I’ve never owned a coupe. It seems that if I wanted to buy one today, I’d have three to choose from: compact (Hyundai Elantra, Scion tC), performance (Ford Mustang, Subaru BRZ), and premium (Audi A5, BMW 6-Series). It wasn’t too long ago when the arena was also filled with midsize coupes.
Coupes like the Pontiac G6, Toyota Solara, Honda Accord, and Nissan Altima battled for sales five years ago as less practical versions of their sedan counterparts.

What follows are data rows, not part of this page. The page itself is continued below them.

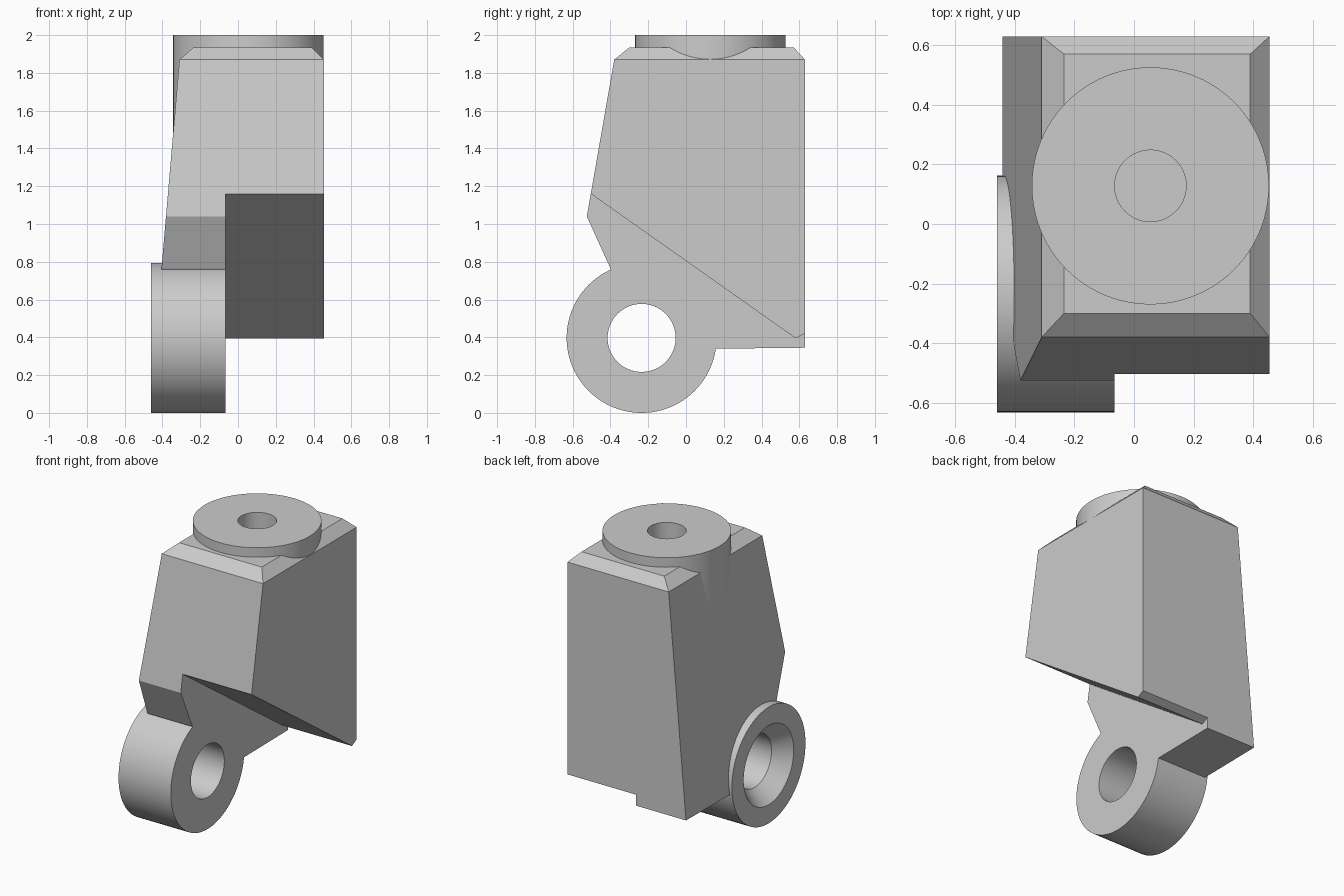
import bpy, bmesh, math
from mathutils import Vector, Matrix

cube = bpy.data.objects.get("Cube")
if cube:
    bpy.data.objects.remove(cube, do_unlink=True)

grey = bpy.data.materials.new("plain grey")
grey.use_nodes = True
colour = (0.6, 0.6, 0.6, 1)
grey.diffuse_color = colour
grey.node_tree.nodes["Principled BSDF"].inputs["Base Color"].default_value = colour


def finish(bm, name):
    bmesh.ops.recalc_face_normals(bm, faces=bm.faces)
    mesh = bpy.data.meshes.new(name)
    bm.to_mesh(mesh)
    bm.free()
    mesh.materials.append(grey)
    obj = bpy.data.objects.new(name, mesh)
    bpy.context.collection.objects.link(obj)
    return obj


def prism(points, x0, x1):
    """Extrude a side profile of (y, z) points across the width."""
    bm = bmesh.new()
    face = bm.faces.new([bm.verts.new((x0, y, z)) for y, z in points])
    new = bmesh.ops.extrude_face_region(bm, geom=[face])["geom"]
    verts = [v for v in new if isinstance(v, bmesh.types.BMVert)]
    bmesh.ops.translate(bm, verts=verts, vec=(x1 - x0, 0, 0))
    bmesh.ops.recalc_face_normals(bm, faces=bm.faces)
    return bm


def slice_off(bm, a, b):
    """Cut away everything left of the line a to b in the front plane."""
    (ax, az), (bx, bz) = a, b
    cut = bmesh.ops.bisect_plane(
        bm, geom=bm.verts[:] + bm.edges[:] + bm.faces[:], dist=1e-5,
        plane_co=(ax, 0, az), plane_no=(az - bz, 0, bx - ax), clear_outer=True)
    edges = [e for e in cut["geom_cut"] if isinstance(e, bmesh.types.BMEdge)]
    bmesh.ops.contextual_create(bm, geom=edges)


def lathe(profile, matrix, name, closed=False, steps=96):
    """Spin (radius, height) points around the z axis, then place the result."""
    bm = bmesh.new()
    verts = [bm.verts.new((r, 0, h)) for r, h in profile]
    edges = [bm.edges.new(pair) for pair in zip(verts, verts[1:])]
    if closed:
        edges.append(bm.edges.new((verts[-1], verts[0])))
    bmesh.ops.spin(bm, geom=verts + edges, axis=(0, 0, 1), cent=(0, 0, 0),
                   angle=math.tau, steps=steps)
    bmesh.ops.remove_doubles(bm, verts=bm.verts, dist=1e-4)
    bm.transform(matrix)
    obj = finish(bm, name)
    bpy.ops.object.select_all(action="DESELECT")
    obj.select_set(True)
    bpy.context.view_layer.objects.active = obj
    bpy.ops.object.shade_smooth_by_angle(angle=math.radians(30))
    return obj


def subtract(obj, cutter):
    cutter.hide_render = True
    cutter.hide_viewport = True
    mod = obj.modifiers.new("cut", "BOOLEAN")
    mod.operation = "DIFFERENCE"
    mod.solver = "EXACT"
    mod.object = cutter


# Main block: side profile that wraps around the inside of the hinge ring
hinge_y, hinge_z, web_x = -0.235, 0.397, -0.065
arc = [(hinge_y + 0.3 * math.cos(math.radians(a)),
        hinge_z + 0.3 * math.sin(math.radians(a))) for a in range(110, -11, -20)]
outline = [(0.63, 0.345), (0.63, 1.87), (0.57, 1.935), (-0.30, 1.935),
           (-0.38, 1.87), (-0.525, 1.04), (-0.40, 0.765)] + arc + [(0.155, 0.34)]
bm = prism(outline, -0.7, 0.455)
slice_off(bm, (-0.441, 0.345), (-0.31, 1.87))   # leaning side
slice_off(bm, (-0.31, 1.87), (-0.235, 1.935))   # top chamfers
slice_off(bm, (0.39, 1.935), (0.455, 1.87))
block = finish(bm, "main_block")

# Sloping underside beside the hinge web
slope = [(-0.8, 1.369), (0.58, 0.395), (0.8, 0.505), (0.8, -0.2), (-0.8, -0.2)]
subtract(block, finish(prism(slope, web_x, 1), "underside_cutter"))

# Round boss with a blind hole, sunk into the top
boss_at = Matrix.Translation((0.055, 0.128, 0))
lathe([(0, 1.4), (0.398, 1.4), (0.398, 2), (0.12, 2), (0.12, 1.5), (0, 1.5)],
      boss_at, "top_boss")
subtract(block, lathe([(0, 1.45), (0.2, 1.45), (0.2, 2.2), (0, 2.2)],
                      boss_at, "boss_cutter"))

# Hinge ring, countersunk on the outer side
hinge_at = Matrix.Translation((0, hinge_y, hinge_z)) @ Matrix.Rotation(math.pi / 2, 4, "Y")
lathe([(0.397, -0.46), (0.397, web_x), (0.18, web_x), (0.18, -0.355), (0.27, -0.46)],
      hinge_at, "hinge_ring", closed=True)
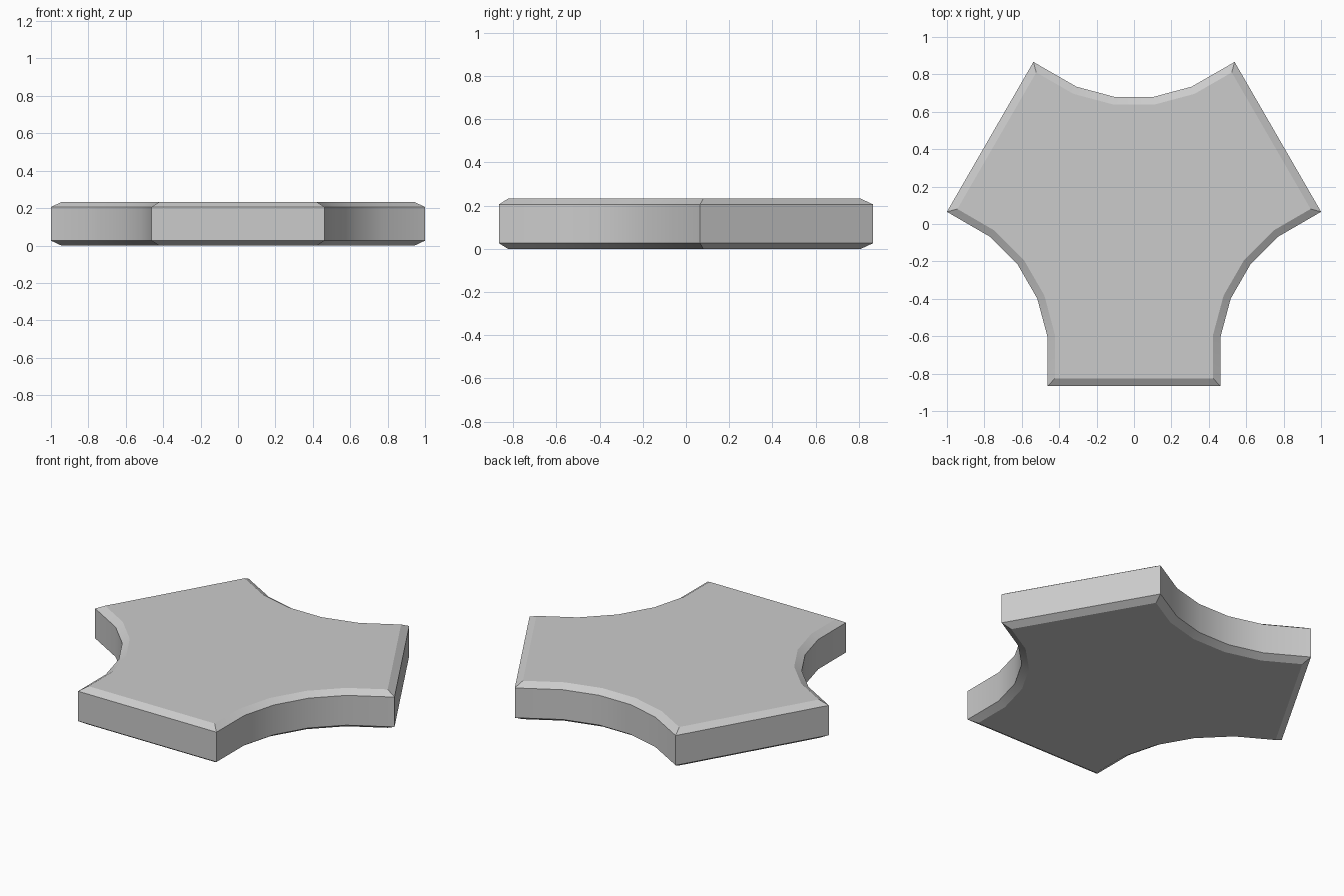
import bpy, bmesh
from math import sin, cos, radians
from mathutils import Matrix, Vector

if "Cube" in bpy.data.objects:
    bpy.data.objects.remove(bpy.data.objects["Cube"])

HALF_W, REACH = 0.4625, 0.888      # arm half width, centre to arm end
HEIGHT, DROP, INSET = 0.232, 0.026, 0.041
RADIUS = 0.805                     # radius of the concave sides
Y_SHIFT = 0.0218                   # centres the bounding box

# One third of the outline: concave top side, right to left, between arm corners
bottom_y = 0.658
arc_y = bottom_y + RADIUS * cos(radians(7.5))
third = []
corner = Matrix.Rotation(radians(120), 2) @ Vector((HALF_W, -REACH))
third.append(corner)
for a in (22.5, 7.5, -7.5, -22.5):
    third.append(Vector((RADIUS * sin(radians(a)), arc_y - RADIUS * cos(radians(a)))))
third.append(Vector((-corner.x, corner.y)))

# Repeat three times around the centre
outline = [Matrix.Rotation(radians(120 * k), 2) @ p for k in range(3) for p in third]

# Vertical wall with flat caps
bm = bmesh.new()
low = [bm.verts.new((p.x, p.y + Y_SHIFT, DROP)) for p in outline]
high = [bm.verts.new((p.x, p.y + Y_SHIFT, HEIGHT - DROP)) for p in outline]
n = len(outline)
for i in range(n):
    j = (i + 1) % n
    bm.faces.new((low[i], low[j], high[j], high[i]))
caps = [bm.faces.new(high), bm.faces.new(low[::-1])]
bm.normal_update()

# Chamfered rims on both caps
for cap in caps:
    bmesh.ops.inset_region(bm, faces=[cap], thickness=INSET, depth=DROP,
                           use_boundary=True, use_even_offset=True)
bm.normal_update()

mesh = bpy.data.meshes.new("three_arm_plate")
bm.to_mesh(mesh)
bm.free()
plate = bpy.data.objects.new("three_arm_plate", mesh)
bpy.context.collection.objects.link(plate)
bpy.context.view_layer.objects.active = plate
plate.select_set(True)
bpy.ops.object.shade_smooth_by_angle(angle=radians(28))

A short while ago, I got my hands on a Cayenne Red Nissan Altima Coupe S for a trip to my home town. Its sporty lines were handsome and bold with a sculpted rear that mimicked Infiniti’s G37. As the sole trim for 2013, it was equipped with a peppy 2.5-liter four-cylinder producing 175 horsepower mated with a continuously variable transmission with manual mode.
Getting this no-frills two-door was purely coincidence, but after spending some time with the Altima, I see why it got canned; Nissan saw no future in the segment and gave up. It made me wonder if the segment really is as lifeless as a dead battery.
For the Altima’s $25,230 base price, you could buy a $22,350 four-cylinder Honda Accord Coupe that has 185 hp, a smaller Civic Si for $22,515 with 201 hp, or a Ford Mustang with a 305 hp V6 and still have gas money to play with. Which would you choose?
Photo by Blake Muntzinger
If I were to own a coupe, I’d want an incentive for driving a less convenient car: a larger engine, more distinctive styling, more standard equipment, something. As nice as the Altima was, it felt merely like an appliance – albeit an attractive appliance. For the price, the “incentive” of driving a bargain-basement G37 wasn’t going to – and didn’t – cut it.
So are midsize coupes dead?
With feature-rich compact coupes and powerful pony cars available for roughly the same price, midsizers must prove their relevance. This kind of automotive Darwinism has happened before with two-door SUVs and station wagons.
Vehicles like the Jeep Wrangler and Mercedes-Benz E-Class Wagon have each survived by successfully carving a niche, just as the Accord.
VW may have found a solution with its CC “coupe” by cheating and keeping all four doors. The CC straddles that line between mainstream and near-luxury as a “coupe” alternative to the midsize Passat. Its design is distinctive and commands a much higher premium than Passat. CC owners get the uniqueness of a coupe without sacrificing the convenience of four doors.
Nissan, with its segment-bending tendencies, could have devised a way to build an up-market Altima four-door coupe if it weren’t for the Maxima.
Honda’s been building the Accord Coupe since before the Soviet Union collapsed. I can’t see Honda walking away from a segment it controls. It’d be interesting to see what Toyota could churn out since it’s proved it can design cars with more personality than uncooked asparagus. A Solara Version 3.0 might not be a yawn-fest in either two or four-door form.
Whether midsize coupes see a revival or not depends on if auto makers make a solid business case. Unfortunately, few have found a way to make it work.